Apple in particular is capturing about half of the available profits with three percent of the units. It dwarfs all the other vendors, more than double the nearest (Nokia). All that in three years and with the added burdens of only three models, a recession and limited distribution.

What does it all mean?

Here are my conclusions, enumerated:

  1. The lack of a real response. The recurring theme in this series of articles has been that giant multinational incumbents in a vast and rapidly growing industry, enjoying all the advantages that size and incumbency, have had their profits taken from them. And they don’t seem to have put up much of a fight.
  2. It’s all wealth transfer. Note the total amount of profit available has not increased markedly; this is not about incumbents growing the pie. Two thirds of what should have rightly been theirs moved from the incumbent shareholders to the entrant shareholders.
  3. Speed. This shift of profit occurred over an unprecedentedly short period of time.  Three years is no more than two product cycles in the industry and it’s an order of magnitude faster than what happened historically to other industries.
  4. Disruption is the diagnosis here. The incumbents were caught in the headlights. Disruptive innovation leads to asymmetric competition and this is what we just witnessed. History has shown that the shift of profits is usually the last stage of disruption and is usually irreversible because the change in business models cannot happen at the rate of change of profit transfer.

Which leads me to one final point.

When analyzing the potential for challengers to the new winners, the most cited is Android. Can Android affect this redistribution of profit once again? And to whom?

If Android is to become the dominant platform, does it depend on the success of its licensees? Who are these licensees and what are the chances that they will be able to align their businesses to what Android offers (a new revenue model based on services and advertising).

One problem I see is that Google is making a bet on those same vendors who are now squeezed in the middle of that last pie chart: Samsung, LG, Motorola and Sony Ericsson. Nokia, Apple and RIM will certainly not take the OS over what they already have as it dilutes their differentiation and margins. That means Android is aligned with the biggest losers in the industry.

So how likely are these disrupted ex-giants to recover and take Android forward? My bet: slim to none. Android does not offer more than a lifeline. It is not a foundation for long-term profitability as it presumes the profits accrue to the network and possibly to Google. Profit evaporation out of devices to Google may be a possibility at some time in the future, but only if the devices don’t need too much attention to remain competitive. But because they’re still not good enough (and they won’t be for years to come), it’s certain that attention to detail is what will be most important to stay abreast of Apple.[1]

So here we have the real challenge to Android:  partnership with defeated incumbents whose ability to build profitable and differentiated products is hamstrung by the licensing model and whose incentives to move up the steep trajectory of necessary improvements are limited.

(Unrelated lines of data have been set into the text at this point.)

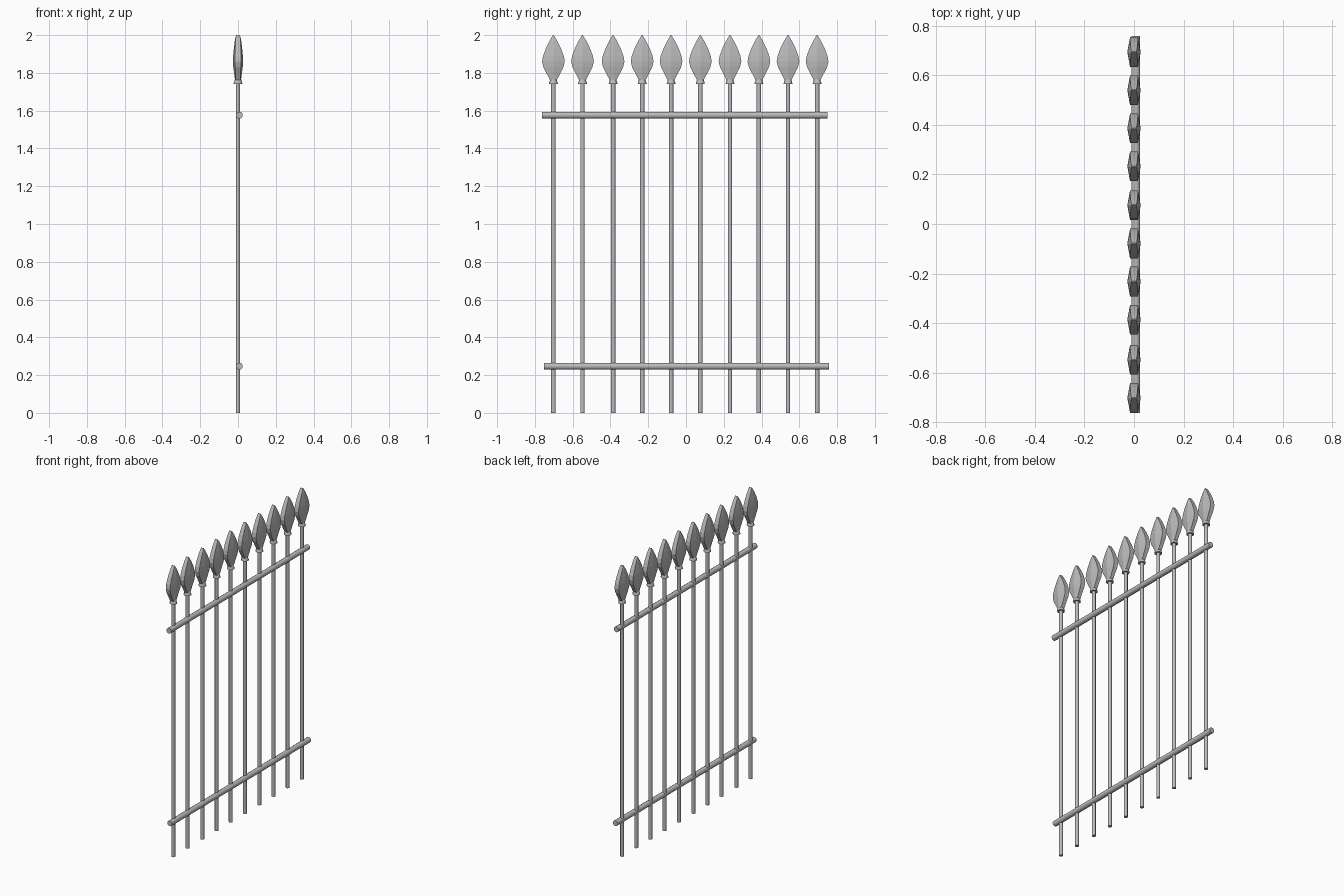
import bpy, bmesh, math
from mathutils import Vector

if "Cube" in bpy.data.objects:
    bpy.data.objects.remove(bpy.data.objects["Cube"])

iron = bpy.data.materials.new("grey iron")
iron.diffuse_color = (0.5, 0.5, 0.5, 1)
iron.use_nodes = True
iron.node_tree.nodes["Principled BSDF"].inputs["Base Color"].default_value = iron.diffuse_color


def loft(name, rings, smooth=True):
    """Skin a list of equal-length point rings and cap both ends."""
    bm = bmesh.new()
    loops = [[bm.verts.new(p) for p in ring] for ring in rings]
    n = len(loops[0])
    for a, b in zip(loops, loops[1:]):
        for i in range(n):
            j = (i + 1) % n
            bm.faces.new((a[i], a[j], b[j], b[i]))
    bm.faces.new(loops[0][::-1])
    bm.faces.new(loops[-1])
    bmesh.ops.recalc_face_normals(bm, faces=bm.faces)
    mesh = bpy.data.meshes.new(name)
    bm.to_mesh(mesh)
    bm.free()
    mesh.materials.append(iron)
    ob = bpy.data.objects.new(name, mesh)
    bpy.context.collection.objects.link(ob)
    if smooth:
        bpy.ops.object.select_all(action='DESELECT')
        ob.select_set(True)
        bpy.context.view_layer.objects.active = ob
        bpy.ops.object.shade_smooth_by_angle(angle=math.radians(50))
    return ob


def circle(r, n):
    return [(r * math.cos(math.tau * (i + .5) / n), r * math.sin(math.tau * (i + .5) / n))
            for i in range(n)]


def turned(name, y, profile, n):
    """Upright round part from (radius, z) pairs."""
    return loft(name, [[(u, y + v, z) for u, v in circle(r, n)] for r, z in profile])


# leaf-shaped spear head: z, half width, half thickness at ridge, half thickness at edge
LEAF = [(1.762, 0.018, 0.016, 0.012), (1.795, 0.035, 0.020, 0.013),
        (1.830, 0.053, 0.025, 0.015), (1.860, 0.060, 0.027, 0.016),
        (1.890, 0.055, 0.026, 0.016), (1.930, 0.040, 0.022, 0.015),
        (1.970, 0.020, 0.017, 0.013), (1.990, 0.008, 0.013, 0.011),
        (2.000, 0.002, 0.010, 0.010)]


def spear_head(y):
    rings = []
    for z, w, ridge, edge in LEAF:
        section = [(ridge, 0), (edge, w), (-edge, w), (-ridge, 0), (-edge, -w), (edge, -w)]
        rings.append([(u, y + v, z) for u, v in section])
    ob = loft("spear_head", rings, smooth=False)
    return ob


# upright bars with collars and spear heads
for y in (-0.702, -0.548, -0.386, -0.232, -0.079, 0.076, 0.233, 0.386, 0.540, 0.694):
    turned("upright_bar", y, [(0.0128, 0), (0.0128, 1.75)], 8)
    turned("collar", y, [(0.025, 1.742), (0.024, 1.750), (0.018, 1.766)], 8)
    spear_head(y)

# horizontal rails
for name, z, y0, y1 in (("top_rail", 1.576, -0.762, 0.748), ("bottom_rail", 0.247, -0.752, 0.758)):
    loft(name, [[(0.007 + u, y, z + v) for u, v in circle(0.0185, 12)] for y in (y0, y1)])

In other words, Android’s licensees won’t have the profits or the motivation to spend on R&D so as to make exceptionally competitive products at a time when being competitive is what matters most.

[1]: I would argue the same lack of symmetry with licensed software vendor Microsoft is what led the the failure of the same incumbents to make a dent in the industry with Windows Mobile [2003 to 2010].